The candidates were introduced in the order that they had filed.
Girod spoke of Cate’s extensive business experience of over 30 years and her Republican party volunteerism. “What I think distinguishes Kimberly the most is her enthusiasm for government and the fact she is the only candidate who has the background in budget making … Kimberly has the passion, background, experience, time and energy to serve as an effective councilwoman.”
Cates noted her familiarity with the county’s budget and “I believe small government with local control is the best way.” She noted her experience in local government was vast and differed from the private sector. Having served on the Turkey Creek Township Advisory Board and president of the Fire Territory Board, Cates noted her attendance at all state budget meetings to learn from the state board of accounts.
Following her appointment to the council to fill the vacancy left by the death of Bob Sanders, she wanted to learn the role. “I immediately started meeting with our auditor, along with SueAnn (Mitchell) and Joni (Truex) before each monthly meeting to review the agendas, ask questions and understand the internal accounting process and how they work together.”
“I will be there, I will be involved and ask questions. I will be a team player,” she concluded.
Wolkins, who has known Rhoades for 43 years, described him as a hard working farmer and businessman, who never missed making a payroll. He spoke of Rhoades trips to Indianapolis to talk with Wolkins and provided input. “He has the right attitude and conservative.”

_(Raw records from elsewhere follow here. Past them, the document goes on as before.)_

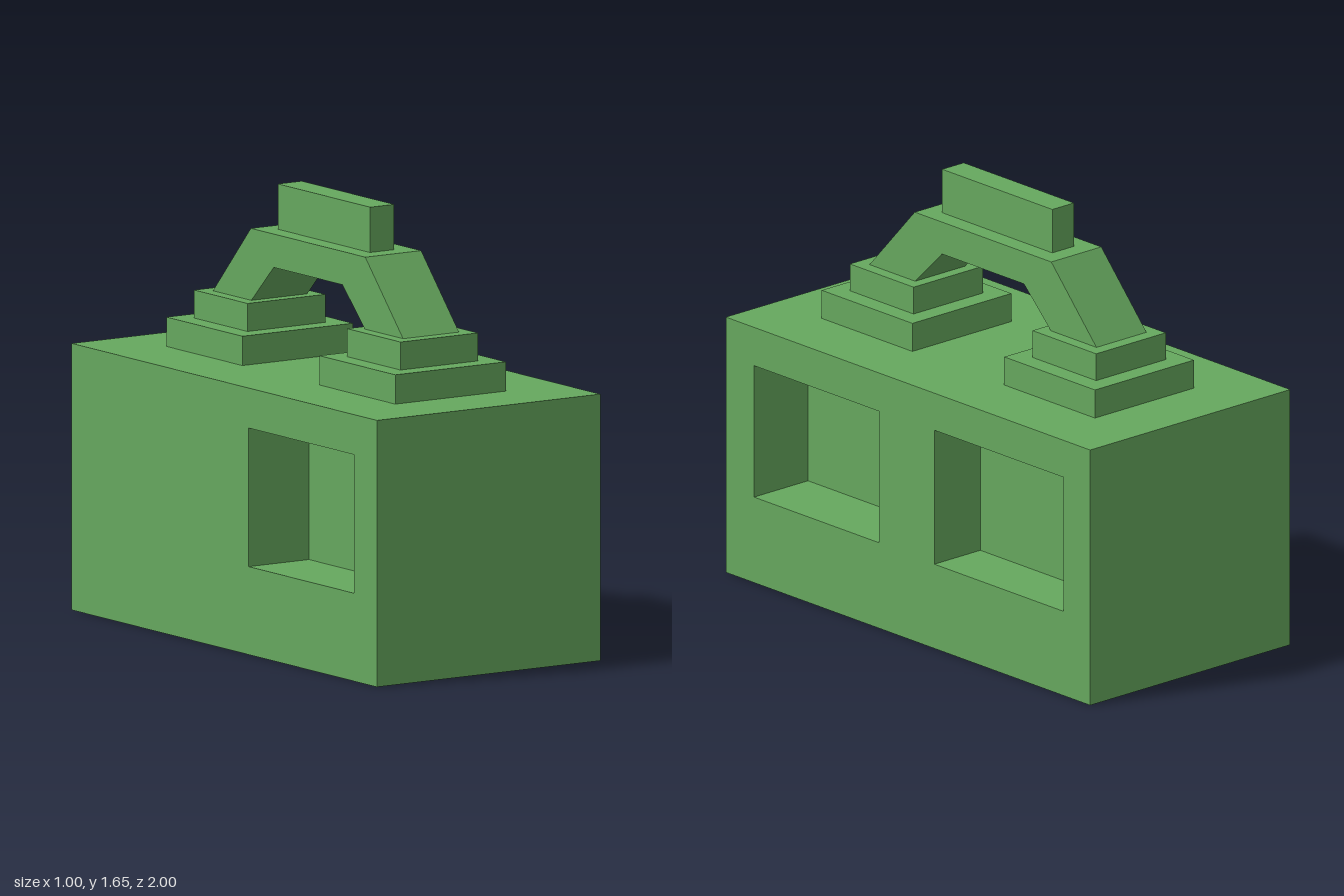
import * as THREE from 'three';

const material = new THREE.MeshStandardMaterial({ color: 0x66a85e, flatShading: true });
const HALF_X = 0.5, HALF_Z = 1, HEIGHT = 1;

// Recessed pockets: which side, z range, y range, depth
const POCKETS = [
  { side: 1, z: [0.16, 0.845], y: [0.335, 0.85], depth: 0.27 },
  { side: 1, z: [-0.855, -0.145], y: [0.33, 0.855], depth: 0.23 },
  { side: -1, z: [0.16, 0.85], y: [0.33, 0.85], depth: 0.27 },
];

function part(name, geometry, x = 0, y = 0, z = 0) {
  const mesh = new THREE.Mesh(geometry, material);
  mesh.name = name;
  mesh.position.set(x, y, z);
  return mesh;
}

// Box given by its size and the height of its underside
function block(name, w, h, d, bottom, z = 0) {
  return part(name, new THREE.BoxGeometry(w, h, d), 0, bottom + h / 2, z);
}

// Box geometry keeping only the faces listed (0 +x, 1 -x, 2 +y, 3 -y, 4 +z, 5 -z)
function partialBox(w, h, d, faces) {
  const g = new THREE.BoxGeometry(w, h, d);
  const index = Array.from(g.index.array);
  g.clearGroups();
  g.setIndex(faces.flatMap((f) => index.slice(f * 6, f * 6 + 6)));
  return g;
}

const rect = (a, b, c, d) => [[a, c], [b, c], [b, d], [a, d]].map(([x, y]) => new THREE.Vector2(x, y));

// Long wall with openings cut for its pockets
function sideWall(side) {
  const shape = new THREE.Shape(rect(-HALF_Z, HALF_Z, 0, HEIGHT));
  for (const p of POCKETS.filter((q) => q.side === side)) {
    const [a, b] = p.z.map((z) => -side * z).sort((m, n) => m - n);
    shape.holes.push(new THREE.Path(rect(a, b, p.y[0], p.y[1]).reverse()));
  }
  const g = new THREE.ShapeGeometry(shape);
  g.rotateY(side * Math.PI / 2);
  return part(side > 0 ? 'leftWall' : 'rightWall', g, side * HALF_X);
}

// Inward-facing box, open towards the outside
function pocket({ side, z, y, depth }) {
  const g = partialBox(depth, y[1] - y[0], z[1] - z[0], [side > 0 ? 0 : 1, 2, 3, 4, 5]);
  g.scale(-1, 1, 1); // mirroring turns the faces inward
  g.computeVertexNormals();
  return part('pocket', g, side * (HALF_X - depth / 2), (y[0] + y[1]) / 2, (z[0] + z[1]) / 2);
}

export function createModel() {
  const model = new THREE.Group();
  model.name = 'handledBlock';

  // Main body
  const body = new THREE.Group();
  body.name = 'body';
  body.add(part('bodyShell', partialBox(2 * HALF_X, HEIGHT, 2 * HALF_Z, [2, 3, 4, 5]), 0, HEIGHT / 2));
  for (const side of [1, -1]) body.add(sideWall(side));
  POCKETS.forEach((p) => body.add(pocket(p)));
  model.add(body);

  // Stepped feet under the handle
  for (const [name, z] of [['front', 0.502], ['back', -0.5]]) {
    model.add(block(name + 'LowerPad', 0.495, 0.11, 0.498, HEIGHT, z));
    model.add(block(name + 'UpperPad', 0.348, 0.105, 0.35, HEIGHT + 0.11, z));
  }

  // Angular arch handle, profile in z and y, extruded across x
  const profile = new THREE.Shape([
    [-0.623, 1.215], [-0.375, 1.485], [0.375, 1.485], [0.623, 1.215],
    [0.372, 1.215], [0.225, 1.36], [-0.225, 1.36], [-0.372, 1.215],
  ].map(([z, y]) => new THREE.Vector2(z, y)));
  const arch = new THREE.ExtrudeGeometry(profile, { depth: 0.25, bevelEnabled: false });
  arch.translate(0, 0, -0.125);
  arch.rotateY(Math.PI / 2);
  model.add(part('handleArch', arch));

  // Narrow grip bar on top
  model.add(block('gripBar', 0.108, 0.17, 0.605, 1.485));

  return model;
}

Rhoades stated his family has been a part of the county for seven generations and his roots go deeper than he originally realized. He spoke of how his customers are friends and he has met a lot of good people throughout the county. Rhoades stated his son has taken over the leadership of the company, allowing him more availability. “I’m in touch with the community and feel that connection. I want to serve … I understand how state government works,”
He stated Sanders had helped him understand the political side of the county council. He noted “I don’t have an ax to grind. My experience, knowledge of the community, my knowledge and experience will add aide … help be there add and to learn to continue the conservative leadership.”
Dixon, who arrived approximately 15 minutes late to the event, arrived in time to make his presentation to the Precinct Committeemen. He focused on the seat he was seeking was that of a district, not an at-large seat. “My first and last responsibility is representing the district.” He noted equitability in the county has been good for the most part.
The remainder of his speech focused on equal benefits across the county and how every 10 or 20 years the balance is thrown off. He also promised to give 50 hours a week to the position. “Every minute I have, every ounce of energy, I’ll play defense and protect the taxpayers and residents of the district.”
Goshert, who has known McCune for a number of years, noted he knows the county well and has lived in the county his entire adult life. She provided some of his background and positions on the sheriff’s department before retiring in 2019. “He is honest, a straight shooter and asks the hard questions that need to be asked.”
McCune, who felt humbled to be among the other candidates, stated he was mentored on how to be fiscally responsible and how to make big things happen with funds available. He spoke of the need for people to bring solutions when asking for money. “I’d like to work with all the departments,” he said regarding funding.
He also noted his goal is to make sure things are equitable now and in the future and for the county to not live year to year on funds but to build and take care of the itself. He admitted he is straight forward when asked questions and noted the council is on the same team. He stated a question should be asked what “are we getting for our money. It’s the council’s job to see what taxpayers get out of it.”